• _MATERIAL PROVIDED_

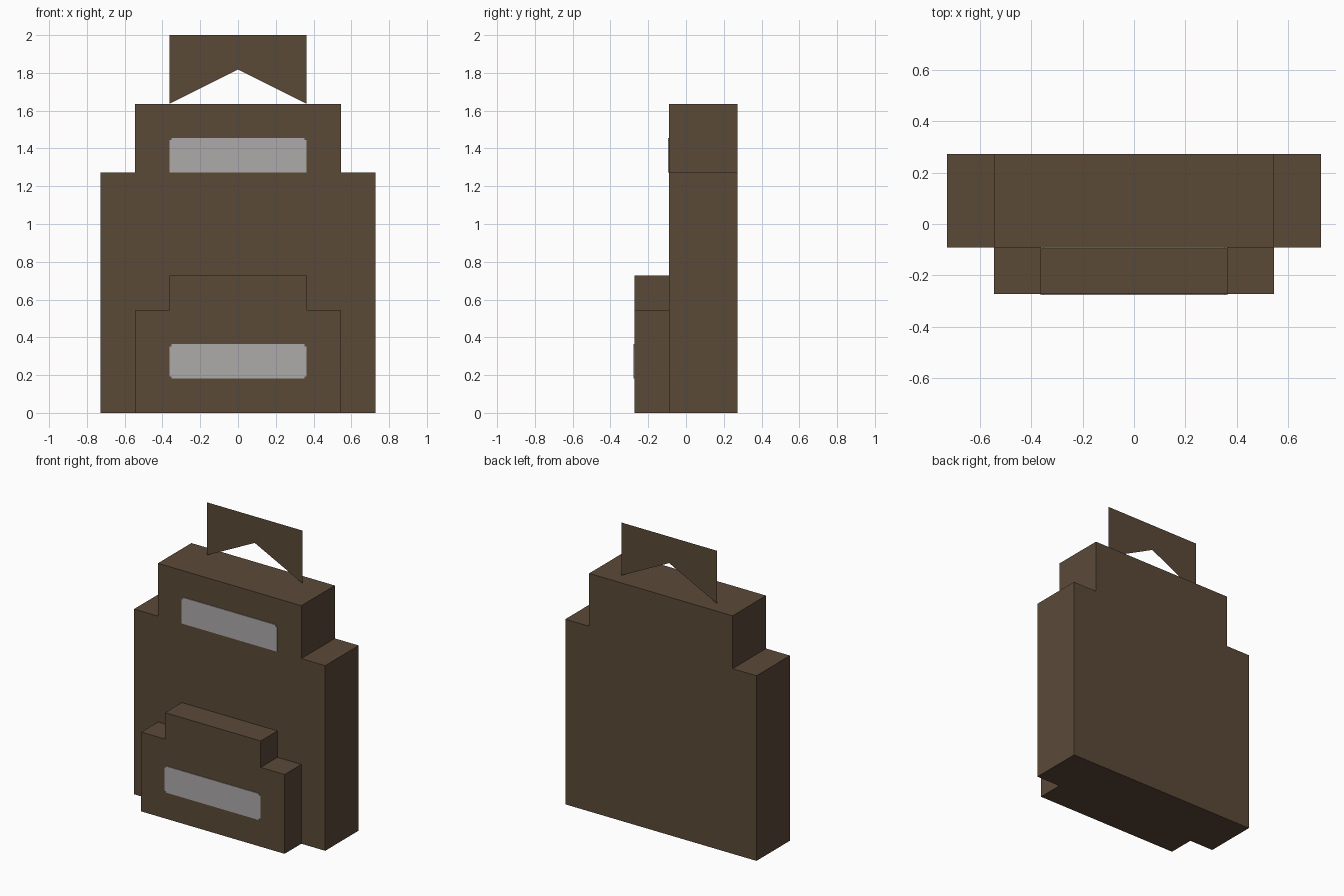
import bpy
import bmesh
from mathutils import Vector

if "Cube" in bpy.data.objects:
    bpy.data.objects.remove(bpy.data.objects["Cube"], do_unlink=True)

U = 2 / 11  # module that every dimension is a multiple of


def material(name, rgb):
    mat = bpy.data.materials.new(name)
    mat.use_nodes = True
    mat.diffuse_color = (*rgb, 1)
    mat.node_tree.nodes["Principled BSDF"].inputs["Base Color"].default_value = (*rgb, 1)
    return mat


brown = material("brown canvas", (0.104, 0.067, 0.039))
grey = material("grey zip", (0.42, 0.405, 0.40))


def panel(name, half, front, depth, mat):
    """Mirror a half outline of (x, z) points and extrude it back from front."""
    outline = half + [(-x, z) for x, z in reversed(half) if x > 0]
    bm = bmesh.new()
    face = bm.faces.new([bm.verts.new((x * U, front, z * U)) for x, z in outline])
    if depth:
        ext = bmesh.ops.extrude_face_region(bm, geom=[face], use_keep_orig=True)
        moved = [g for g in ext["geom"] if isinstance(g, bmesh.types.BMVert)]
        bmesh.ops.translate(bm, verts=moved, vec=Vector((0, depth, 0)))
        bmesh.ops.recalc_face_normals(bm, faces=bm.faces)
    mesh = bpy.data.meshes.new(name)
    bm.to_mesh(mesh)
    bm.free()
    mesh.materials.append(mat)
    obj = bpy.data.objects.new(name, mesh)
    bpy.context.collection.objects.link(obj)
    return obj


def stepped(wide, narrow, shoulder, top):
    return [(wide, 0), (wide, shoulder), (narrow, shoulder), (narrow, top)]


def zip_outline(low, high, notch_bottom):
    c = 0.06
    bottom = [(2 - c, low), (2 - c, low + c), (2, low + c)] if notch_bottom else [(2, low)]
    return bottom + [(2, high - c), (2 - c, high - c), (2 - c, high)]


# Bag body and front pocket
panel("body", stepped(4, 3, 7, 9), -0.5 * U, 2 * U, brown)
panel("front_pocket", stepped(3, 2, 3, 4), -1.5 * U, U, brown)

# Flat zip plates
T = 0.004
panel("upper_zip", zip_outline(7, 8, False), -0.5 * U - T, T, grey)
panel("pocket_zip", zip_outline(1, 2, True), -1.5 * U - T, T, grey)

# Sheet handle with a notched underside
panel("handle", [(0, 10), (2, 9), (2, 11)], U, 0, brown)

• _YOUR OBJECTIVE_
Which lines run from the one containing "2 * U, brown)" through the end of the material? Output exactly those lines and no others.

• _RESULT_
panel("body", stepped(4, 3, 7, 9), -0.5 * U, 2 * U, brown)
panel("front_pocket", stepped(3, 2, 3, 4), -1.5 * U, U, brown)

# Flat zip plates
T = 0.004
panel("upper_zip", zip_outline(7, 8, False), -0.5 * U - T, T, grey)
panel("pocket_zip", zip_outline(1, 2, True), -1.5 * U - T, T, grey)

# Sheet handle with a notched underside
panel("handle", [(0, 10), (2, 9), (2, 11)], U, 0, brown)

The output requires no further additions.